  • For people who have identified a funding source/program and have begun writing a draft proposal (draft submitted one week before Institute)
  • Also possible to explore hosting a CUR Proposal Writing Workshop on our campus

3) National Science Foundation Grants Conferences

  • These typically have ½-day grant writing workshops.
  • Also have break-out sessions in wide range of program areas (biological sciences, geosciences, CAREER, etc.)
  • Generally held twice a year

4) Live seminars or recorded webinars by Academic Research Funding Strategies, LLC

  • “Competing for Funding from the National Science Foundation” – 3 hours
  • “Competing for Funding from the National Institutes of Health” – 3 hours
  • “How to Write Successful Grants for Instrumentation” – 2 hours
  • “How to Write Successful Proposals for NSF CAREER, DoD Young Investigator and Other Grants for Early-Career Researchers” – 3 hours

 5) NIH Regional Seminars 

  • “Each year, the Office of Extramural Research (OER) sponsors the NIH Regional Seminars on Program Funding and Grants Administration. These seminars are intended to help demystify the application and review process, clarify Federal regulations and policies, and highlight current areas of special interest or concern. …The seminars are appropriate for grants administrators, researchers new to NIH, and graduate students.”
  • Always include ½ day workshops on best practices and nuts and bolts of putting together NIH applications

Other Recommended Activities

 1)  Serve as a grant reviewer for a major funder, such as the NEH, ACLS, or NSF. Please note that, contrary to popular opinion, previous experience as a grantee is NOT required to be a reviewer.

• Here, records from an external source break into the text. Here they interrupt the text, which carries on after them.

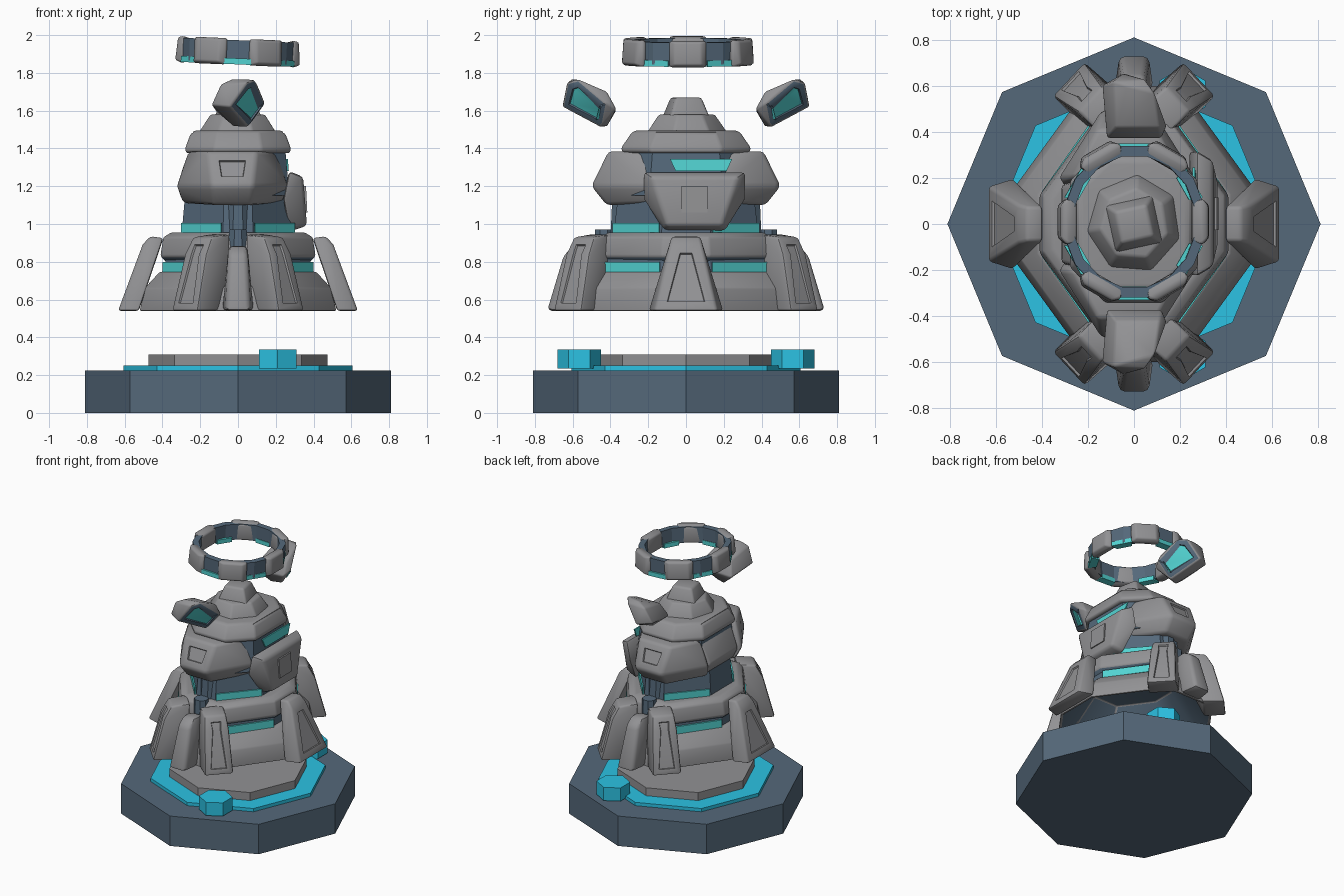
import bpy, bmesh, math
from mathutils import Matrix, Vector

cube = bpy.data.objects.get("Cube")
if cube:
    bpy.data.objects.remove(cube, do_unlink=True)


def material(name, rgb):
    m = bpy.data.materials.new(name)
    m.use_nodes = True
    m.diffuse_color = (*rgb, 1)
    m.node_tree.nodes["Principled BSDF"].inputs["Base Color"].default_value = (*rgb, 1)
    return m


STONE = material("grey stone", (0.285, 0.285, 0.295))
SLATE = material("slate blue", (0.09, 0.14, 0.195))
CYAN = material("bright cyan", (0.025, 0.54, 0.77))
TEAL = material("glowing teal", (0.085, 0.65, 0.64))


def soften(bm, width):
    """Round off every edge sharper than 30 degrees."""
    bmesh.ops.recalc_face_normals(bm, faces=bm.faces)
    bm.normal_update()
    sharp = [e for e in bm.edges if e.calc_face_angle(0) > math.radians(30)]
    if width and sharp:
        bmesh.ops.bevel(bm, geom=sharp, offset=width, segments=2, profile=.5,
                        affect='EDGES', clamp_overlap=True)
        bm.normal_update()


def finish(name, bm, mats, smooth=False):
    me = bpy.data.meshes.new(name)
    bm.to_mesh(me)
    bm.free()
    ob = bpy.data.objects.new(name, me)
    bpy.context.collection.objects.link(ob)
    for m in mats:
        me.materials.append(m)
    if smooth:
        bpy.context.view_layer.objects.active = ob
        ob.select_set(True)
        bpy.ops.object.shade_smooth_by_angle(angle=math.radians(40))
        ob.select_set(False)


def polygon(n, start=0.0):
    return [(math.cos(start + i * math.tau / n), math.sin(start + i * math.tau / n)) for i in range(n)]


def octagon(a, b, c, d):
    """Stretched octagon through (a, b) and (c, d), mirrored both ways."""
    return [(a, b), (c, d), (-c, d), (-a, b), (-a, -b), (-c, -d), (c, -d), (a, -b)]


def loft(name, plan, levels, mat, centre=(0, 0), bevel=0.0, base=True, top=True, lining=None):
    """Stack scaled copies of a plan; levels are (z, scale x, scale y)."""
    bm = bmesh.new()
    rings = [[bm.verts.new((centre[0] + x * sx, centre[1] + y * sy, z)) for x, y in plan]
             for z, sx, sy in levels]
    n = len(plan)
    for k, (lo, hi) in enumerate(zip(rings, rings[1:])):
        for i in range(n):
            j = (i + 1) % n
            f = bm.faces.new((lo[i], lo[j], hi[j], hi[i]))
            f.material_index = 1 if lining and k == 0 else 0
    if base:
        bm.faces.new(rings[0][::-1]).material_index = 1 if lining else 0
    if top:
        bm.faces.new(rings[-1])
    soften(bm, bevel)
    finish(name, bm, [mat, lining] if lining else [mat], bevel > 0)


def hull(name, pts, matrix=Matrix(), mat=STONE, bevel=0.015, inset=None, mats=None):
    """Convex block; inset = (direction, threshold, margin) sinks a panel."""
    bm = bmesh.new()
    for p in pts:
        bm.verts.new(matrix @ Vector(p))
    bmesh.ops.convex_hull(bm, input=bm.verts)
    bmesh.ops.delete(bm, geom=[v for v in bm.verts if not v.link_faces], context='VERTS')
    bmesh.ops.dissolve_limit(bm, angle_limit=0.04, verts=bm.verts, edges=bm.edges)
    soften(bm, bevel)
    if inset:
        way = (matrix.to_3x3() @ Vector(inset[0])).normalized()
        chosen = [f for f in bm.faces if f.normal.dot(way) > inset[1]]
        border = bmesh.ops.inset_region(bm, faces=chosen, thickness=inset[2], depth=0)["faces"]
        step = bmesh.ops.inset_region(bm, faces=chosen, thickness=.005, depth=-.01)["faces"]
        if mats:
            for f in border + step:
                f.material_index = 1
            for f in chosen:
                f.material_index = 2
    finish(name, bm, mats or [mat], bevel > 0)


def both(rows):
    """Mirror each (r, half width, z) across its own axis."""
    return [(r, s * w, z) for r, w, z in rows for s in (-1, 1)]


def placed(x, y, degrees):
    return Matrix.Translation((x, y, 0)) @ Matrix.Rotation(math.radians(degrees), 4, 'Z')


# Stepped pedestal with two hexagonal studs
oct8 = polygon(8)
loft("pedestal", oct8, [(0, .81, .81), (.225, .81, .81)], SLATE)
loft("pedestal_trim", oct8, [(.22, .605, .605), (.25, .605, .605)], CYAN)
loft("pedestal_slab", oct8, [(.25, .475, .475), (.31, .475, .475)], STONE)
for side, label in ((-1, "front"), (1, "back")):
    loft(label + "_stud", polygon(6, math.pi / 2), [(.235, .115, .115), (.335, .115, .115)],
         CYAN, (.21, .565 * side))

# Floating tower: hollow skirt, dark waist, collar, core
skirt = octagon(.52, .16, .2, .6)
drum = octagon(1, .55, .45, 1)
loft("skirt", skirt, [(.9, .5, .5), (.54, .97, .97), (.54, 1, 1), (.66, .95, .95), (.745, .8, .8),
                      (.75, .74, .72)], STONE, bevel=.01, top=False, lining=SLATE)
loft("waist", octagon(.39, .13, .17, .445), [(.74, 1, 1), (.82, .98, .98)], SLATE, base=False, top=False)
loft("collar", skirt, [(.80, .73, .73), (.83, .79, .79), (.93, .76, .76), (.955, .68, .68),
                       (.955, .52, .52)], STONE, bevel=.01, base=False, top=False, lining=SLATE)
loft("lower_core", octagon(.3, .13, .08, .385), [(.93, 1, 1), (1.2, .92, .92)], SLATE, base=False)
loft("upper_core", drum, [(1.15, .272, .355), (1.4, .25, .32)], SLATE)

# Glowing strips on the four slanted walls
for k, (sx, sy) in enumerate(((1, 1), (-1, 1), (-1, -1), (1, -1))):
    for name, ends, z0, z1 in (("waist_glow", ((.396, .14), (.185, .44)), .745, .80),
                               ("core_glow", ((.298, .142), (.088, .386)), .95, 1.005)):
        hull(f"{name}_{k}", [(x * sx * f, y * sy * f, z) for x, y in ends for f in (.98, 1.01)
                             for z in (z0, z1)], mat=TEAL, bevel=0)

# Cap and crown
loft("cap", drum, [(1.375, .275, .33), (1.40, .28, .345), (1.48, .25, .29), (1.495, .23, .27)],
     STONE, bevel=.012)
loft("crown_step", polygon(7, .6), [(1.48, .215, .225), (1.58, .15, .155)], STONE, bevel=.012)
loft("crown_peak", polygon(4, 1.0), [(1.53, .17, .17), (1.67, .1, .1)], STONE, bevel=.015)

# Sloping legs around the skirt
diagonal = both([(0, .1, .54), (-.15, .105, .54), (-.08, .085, .84), (-.13, .075, .93), (-.26, .08, .945),
                 (-.25, .09, .75)])
side_leg = both([(0, .165, .54), (-.11, .2, .54), (-.13, .085, .89), (-.17, .075, .935), (-.24, .075, .925)])
end_leg = both([(0, .065, .54), (-.14, .085, .54), (-.09, .05, .84), (-.15, .05, .885), (-.25, .05, .88)])
for k, (sx, sy, deg) in enumerate(((1, 1, 43), (-1, 1, 137), (-1, -1, 223), (1, -1, 317))):
    hull(f"diagonal_leg_{k}", diagonal, placed(.285 * sx, .63 * sy, deg), inset=((1, 0, .27), .97, .04))
for s, label in ((1, "left"), (-1, "right")):
    hull(label + "_leg", side_leg, placed(.635 * s, 0, 90 - 90 * s), inset=((1, 0, .35), .97, .06))
    end = "back" if s > 0 else "front"
    hull(end + "_leg", end_leg, placed(0, .735 * s, 90 * s), bevel=.025)
    loft(end + "_column", polygon(8, math.pi / 8), [(.93, .07, .07), (1.14, .06, .06)], SLATE, (0, .335 * s))
    loft(end + "_column_foot", polygon(8, math.pi / 8), [(.84, .055, .055), (.97, .05, .05)], SLATE, (0, .435 * s))

# Armour plates round the core
wrap = both([(.2, .24, 1.385), (.41, .13, 1.385), (.2, .30, 1.2), (.5, .11, 1.2),
             (.15, .27, 1.11), (.42, .1, 1.1)])
for s, label in ((1, "back"), (-1, "front")):
    hull(label + "_armour", wrap, placed(-.03, 0, 90 * s), bevel=.02, inset=((.9, 0, .4), .97, .05))
hull("right_armour", both([(.24, .19, 1.375), (.32, .17, 1.2), (.28, .17, 1.12), (.2, .2, 1.12)]),
     placed(0, 0, 180), bevel=.02)
hull("left_armour", both([(.27, .275, 1.28), (.345, .23, 1.25), (.365, .145, .99), (.27, .165, .96),
                          (.24, .275, 1.13)]), placed(0, .045, 0), bevel=.02)
hull("left_armour_panel", both([(.36, .07, 1.2), (.367, .07, 1.06), (.34, .07, 1.2), (.347, .07, 1.06)]),
     placed(0, .045, 0), bevel=0)
hull("visor_glow", both([(.264, .165, 1.345), (.269, .135, 1.28), (.255, .165, 1.345), (.26, .135, 1.28)]),
     placed(0, .08, 0), mat=TEAL, bevel=0)

# Hovering halo, slightly tilted, with blocks and glowing gaps
tilt = Matrix.Translation((0, .01, 1.915)) @ Matrix.Rotation(math.radians(2.5), 4, 'Y')
bm = bmesh.new()
loops = [[bm.verts.new(tilt @ Vector((x * r, y * r * 1.08, z))) for x, y in polygon(16, math.pi / 16)]
         for r, z in ((.27, -.06), (.308, -.06), (.31, .058), (.268, .058))]
for a, b in zip(loops, loops[1:] + loops[:1]):
    for i in range(16):
        bm.faces.new((a[i], a[i - 1], b[i - 1], b[i]))
soften(bm, 0)
finish("halo_band", bm, [SLATE])
block = both([(-.045, .085, -.06), (-.045, .085, .055), (0, .1, -.075), (0, .1, .068),
              (.035, .07, -.06), (.025, .07, .06)])
glow = both([(-.048, .055, -.07), (.009, .075, -.07), (-.048, .055, -.038), (.009, .075, -.038)])
for k in range(12):
    a = math.radians(30 * k)
    spot = Matrix.Translation((.295 * math.cos(a), .33 * math.sin(a), 0)) @ Matrix.Rotation(a, 4, 'Z')
    if k % 2:
        hull(f"halo_glow_{k}", glow, tilt @ spot, mat=TEAL, bevel=0)
    else:
        hull(f"halo_block_{k}", block, tilt @ spot, bevel=.01)

# Two hovering pods, each with a flat dark facet and a glowing lens
facing = Vector((.72, -.55, -.4)).normalized()
along = facing.cross((.566, .159, .80)).normalized()
across = facing.cross(along)
pod = [(-.09, -.62, 1.74), (.09, -.57, 1.765), (-.03, -.6, 1.768), (-.08, -.42, 1.70), (.11, -.42, 1.70),
       (-.12, -.37, 1.60), (.12, -.37, 1.61), (-.02, -.42, 1.515), (-.14, -.6, 1.63)]
pod += [Vector((.05, -.54, 1.63)) + along * u * .125 + across * v * .08 for u in (-1, 1) for v in (-1, 1)]
for s, label in ((1, "front"), (-1, "back")):
    hull(label + "_pod", pod, Matrix.Diagonal((1, s, 1, 1)), bevel=.01,
         inset=(facing, .97, .034), mats=[STONE, SLATE, TEAL])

 2)  Ask another faculty member or expert in the field who has been successful in securing research grants to serve as a mentor during the external grant application process or read your grant proposal and provide comments and suggestions. Be sure to discuss with your potential collaborator your expectations for their role.

Books

Please note: To access the following e-book, Rollins faculty must login to SharePoint using their standard Rollins account. Contact Devon Massot for assistance.

New Faculty Guide to Competing for Research Funding. Second Edition. Oct 2016.
This book by Mike Cronan and Lucy Deckard (Academic Research Funding Strategies, LLC) provides a concise and up-to-date overview of information all new faculty need to know about finding funding and writing competitive research proposals.